-- INFORMATION GIVEN follows --

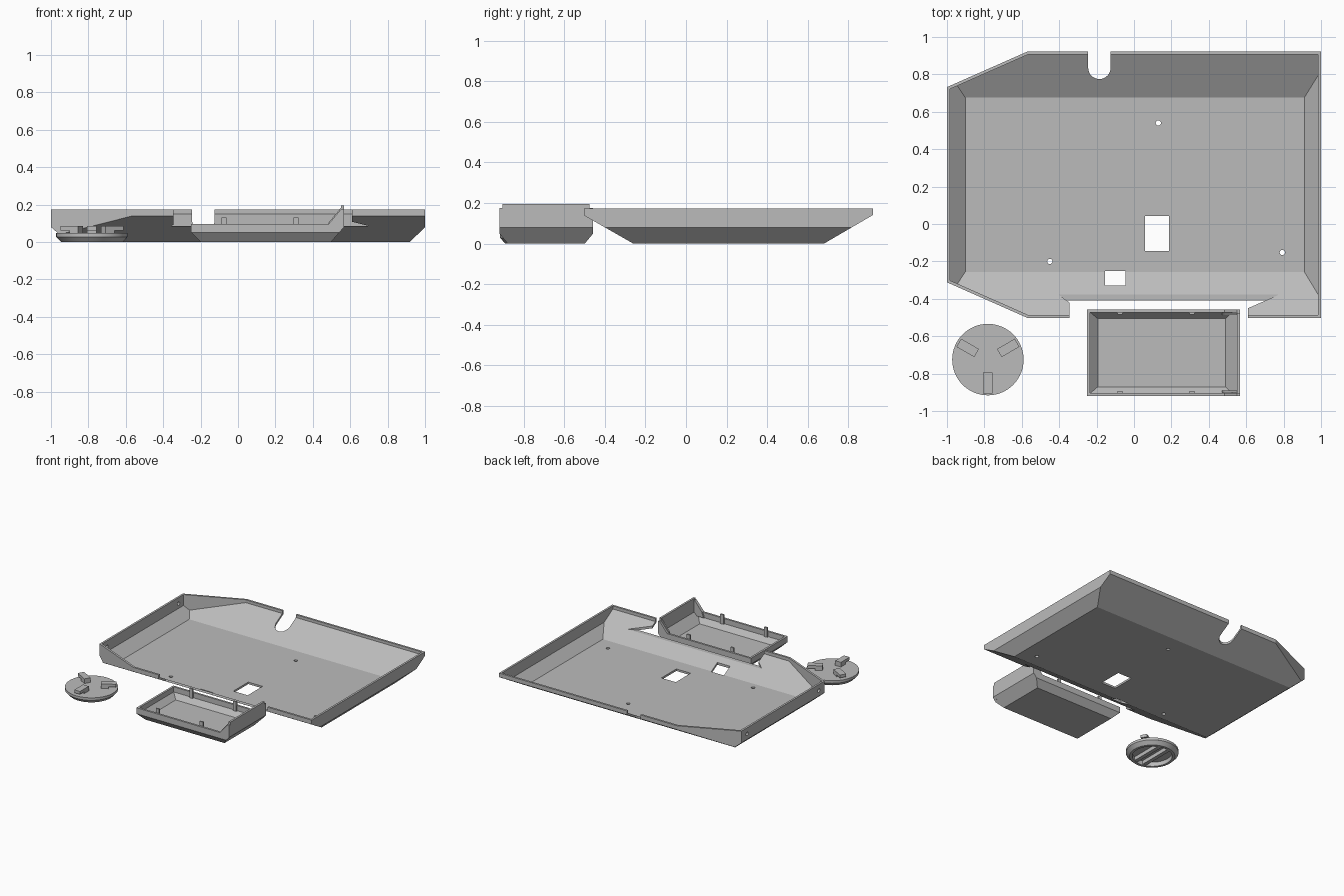
import bpy, bmesh, math
from mathutils import Vector, Matrix

if "Cube" in bpy.data.objects:
    bpy.data.objects.remove(bpy.data.objects["Cube"])

plastic = bpy.data.materials.new("grey_plastic")
plastic.diffuse_color = (0.5, 0.5, 0.5, 1)
plastic.use_nodes = True
plastic.node_tree.nodes["Principled BSDF"].inputs["Base Color"].default_value = plastic.diffuse_color


def finish(name, bm):
    bmesh.ops.recalc_face_normals(bm, faces=bm.faces[:])
    me = bpy.data.meshes.new(name)
    bm.to_mesh(me)
    bm.free()
    me.materials.append(plastic)
    ob = bpy.data.objects.new(name, me)
    bpy.context.collection.objects.link(ob)
    return ob


def box(name, x0, x1, y0, y1, z0, z1):
    bm = bmesh.new()
    bmesh.ops.create_cube(bm, size=1, matrix=Matrix.Translation(
        ((x0 + x1) / 2, (y0 + y1) / 2, (z0 + z1) / 2)) @ Matrix.Diagonal((x1 - x0, y1 - y0, z1 - z0, 1)))
    return finish(name, bm)


def prism(name, pts, direction):
    """Extrude a 3D polygon along a direction."""
    bm = bmesh.new()
    f = bm.faces.new([bm.verts.new(p) for p in pts])
    ext = bmesh.ops.extrude_face_region(bm, geom=[f])["geom"]
    bmesh.ops.translate(bm, vec=direction, verts=[g for g in ext if isinstance(g, bmesh.types.BMVert)])
    return finish(name, bm)


def cylinder(name, x, y, z0, z1, r0, r1, seg=48):
    bm = bmesh.new()
    bmesh.ops.create_cone(bm, cap_ends=True, segments=seg, radius1=r0, radius2=r1,
                          depth=z1 - z0, matrix=Matrix.Translation((x, y, (z0 + z1) / 2)))
    return finish(name, bm)


def convex(name, planes, top, inset=0.0):
    """Solid bounded by (normal, point) planes, each moved inwards by inset."""
    bm = bmesh.new()
    bmesh.ops.create_cube(bm, size=6)
    for n, p in planes + [((0, 0, 1), (0, 0, top + 2 * inset))]:
        n = Vector(n).normalized()
        cut = bmesh.ops.bisect_plane(bm, geom=bm.verts[:] + bm.edges[:] + bm.faces[:],
                                     plane_co=Vector(p) - n * inset, plane_no=n, clear_outer=True)
        edges = [g for g in cut["geom_cut"] if isinstance(g, bmesh.types.BMEdge)]
        if edges:
            bmesh.ops.holes_fill(bm, edges=[e for e in bm.edges if e.is_boundary], sides=0)
    return finish(name, bm)


def apply_boolean(ob, others, op="DIFFERENCE"):
    for c in others:
        m = ob.modifiers.new("cut", "BOOLEAN")
        m.operation, m.solver, m.object = op, "EXACT", c
    bpy.context.view_layer.update()
    me = bpy.data.meshes.new_from_object(ob.evaluated_get(bpy.context.evaluated_depsgraph_get()))
    ob.modifiers.clear()
    ob.data = me
    for c in others:
        bpy.data.objects.remove(c)


# ---- main tray: chamfered left corners, sloped sides, thin shell
T = 0.173
tray_planes = [
    ((0, 0, -1), (0, 0, 0)),
    ((1, 0, 0), (1, 0, 0)), ((-1, 0, 0), (-1, 0, 0)),
    ((0, 1, 0), (0, 0.922, 0)), ((0, -1, 0), (0, -0.503, 0)),
    ((-0.19, 0.43, 0), (-1, 0.732, 0)), ((-0.19, -0.43, 0), (-1, -0.312, 0)),
    ((0, 0.14, -0.24), (0, 0.68, 0)), ((0, -0.14, -0.245), (0, -0.26, 0)),
    ((0.08, 0, -0.085), (0.917, 0, 0)), ((-0.08, 0, -0.092), (-0.908, 0, 0)),
]
tray = convex("tray", tray_planes, T)
cutters = [convex("tray_cavity", tray_planes, T + 0.1, 0.016)]

# front opening for the battery box
opening = [(-0.345, -0.6), (-0.345, -0.42), (-0.4, -0.38), (-0.4, -0.33),
           (0.77, -0.33), (0.77, -0.38), (0.61, -0.45), (0.61, -0.6)]
cutters.append(prism("opening_cut", [(x, y, 0.085) for x, y in opening], (0, 0, 0.3)))

# rounded slot in the back edge
slot = [(-0.125, 1.1), (-0.245, 1.1)]
slot += [(-0.185 + 0.06 * math.cos(a), 0.835 + 0.06 * math.sin(a))
         for a in [math.pi + math.pi * i / 16 for i in range(17)]]
cutters.append(prism("slot_cut", [(x, y, -0.1) for x, y in slot], (0, 0, 0.5)))

# floor windows, screw holes and holes in the left wall
cutters.append(box("window_cut", 0.06, 0.186, -0.144, 0.043, -0.1, 0.15))
cutters.append(box("small_window_cut", -0.156, -0.045, -0.33, -0.25, -0.1, 0.15))
for x, y in [(0.13, 0.54), (-0.45, -0.2), (0.793, -0.152)]:
    cutters.append(cylinder("screw_cut", x, y, -0.1, 0.1, 0.014, 0.014, 24))
for y in (0.66, -0.24):
    ring = [(-1.1, y + 0.014 * math.cos(a), 0.125 + 0.014 * math.sin(a))
            for a in [math.tau * i / 20 for i in range(20)]]
    cutters.append(prism("side_hole_cut", ring, (0.2, 0, 0)))
apply_boolean(tray, cutters)

# ---- battery box: sloped open shell with a taller right end
X0, X1, Y0, Y1 = -0.25, 0.567, -0.92, -0.457
box_planes = [
    ((0, 0, -1), (0, 0, 0)),
    ((1, 0, 0), (X1, 0, 0)), ((-1, 0, 0), (X0, 0, 0)),
    ((0, 1, 0), (0, Y1, 0)), ((0, -1, 0), (0, Y0, 0)),
    ((0.08, 0, -0.07), (X1 - 0.07, 0, 0)), ((-0.05, 0, -0.05), (X0 + 0.05, 0, 0)),
    ((0, 0.05, -0.042), (0, Y1 - 0.042, 0)), ((0, -0.05, -0.042), (0, Y0 + 0.042, 0)),
]
battery_box = convex("battery_box", box_planes, 0.195)
profile = [(-0.4, 0.097), (0.485, 0.097), (0.567, 0.195), (0.567, 0.3), (-0.4, 0.3)]
cutters = [convex("box_cavity", box_planes, 0.3, 0.016),
           prism("rim_cut", [(x, -1.1, z) for x, z in profile], (0, 0.9, 0)),
           box("front_shoulder_cut", 0.4, 0.7, -1.0, -0.905, 0.175, 0.3),
           box("back_shoulder_cut", 0.4, 0.7, -0.475, -0.4, 0.175, 0.3)]
apply_boolean(battery_box, cutters)

# right end wall and inner guide ribs
box("box_end_wall", X1 - 0.016, X1, -0.905, -0.475, 0.09, 0.195)
for y in (-0.902, -0.487):
    rib = [(0.47, 0.06), (0.55, 0.06), (0.56, 0.195), (0.485, 0.105)]
    prism("box_guide_rib", [(x, y, z) for x, z in rib], (0, 0.012, 0))

# clips standing on the box rim
for x in (-0.075, 0.31):
    for y in (-0.905, -0.485):
        box("box_clip", x - 0.014, x + 0.014, y, y + 0.013, 0.055, 0.13)

# ---- round cap with tapered underside and a hollow grip
CX, CY = -0.781, -0.725
cap = cylinder("round_cap", CX, CY, 0.028, 0.048, 0.191, 0.191, 64)
taper = cylinder("cap_taper", CX, CY, 0.0, 0.0281, 0.165, 0.191, 64)
apply_boolean(cap, [taper], "UNION")
apply_boolean(cap, [cylinder("cap_hollow", CX, CY, -0.02, 0.034, 0.145, 0.145, 64)])
for s in (-1, 1):
    box("cap_grip", CX + s * 0.04 - 0.015, CX + s * 0.04 + 0.015, CY - 0.138, CY + 0.138, 0.004, 0.036)

# three hooked locking tabs on top of the cap
hook = [(0.07, 0.047), (0.125, 0.047), (0.125, 0.062), (0.18, 0.062), (0.18, 0.085), (0.07, 0.085)]
for deg in (30, 150, 270):
    tab = prism("cap_tab", [(r, -0.025, z) for r, z in hook], (0, 0.05, 0))
    tab.data.transform(Matrix.Translation((CX, CY, 0)) @ Matrix.Rotation(math.radians(deg), 4, "Z"))

# smooth the round walls while keeping edges sharp
for ob in (tray, cap):
    bpy.ops.object.select_all(action="DESELECT")
    ob.select_set(True)
    bpy.context.view_layer.objects.active = ob
    bpy.ops.object.shade_smooth_by_angle(angle=math.radians(20))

-- INFORMATION GIVEN concluded --

▶ _TASK INSTRUCTIONS_: Copy out, exactly and alone, the lines of the entries above between the ones holding "0.043, -0.1, 0.15))" and "for a in [math.tau", inclusive.

▶ _EXERCISE SOLUTION_:
cutters.append(box("window_cut", 0.06, 0.186, -0.144, 0.043, -0.1, 0.15))
cutters.append(box("small_window_cut", -0.156, -0.045, -0.33, -0.25, -0.1, 0.15))
for x, y in [(0.13, 0.54), (-0.45, -0.2), (0.793, -0.152)]:
    cutters.append(cylinder("screw_cut", x, y, -0.1, 0.1, 0.014, 0.014, 24))
for y in (0.66, -0.24):
    ring = [(-1.1, y + 0.014 * math.cos(a), 0.125 + 0.014 * math.sin(a))
            for a in [math.tau * i / 20 for i in range(20)]]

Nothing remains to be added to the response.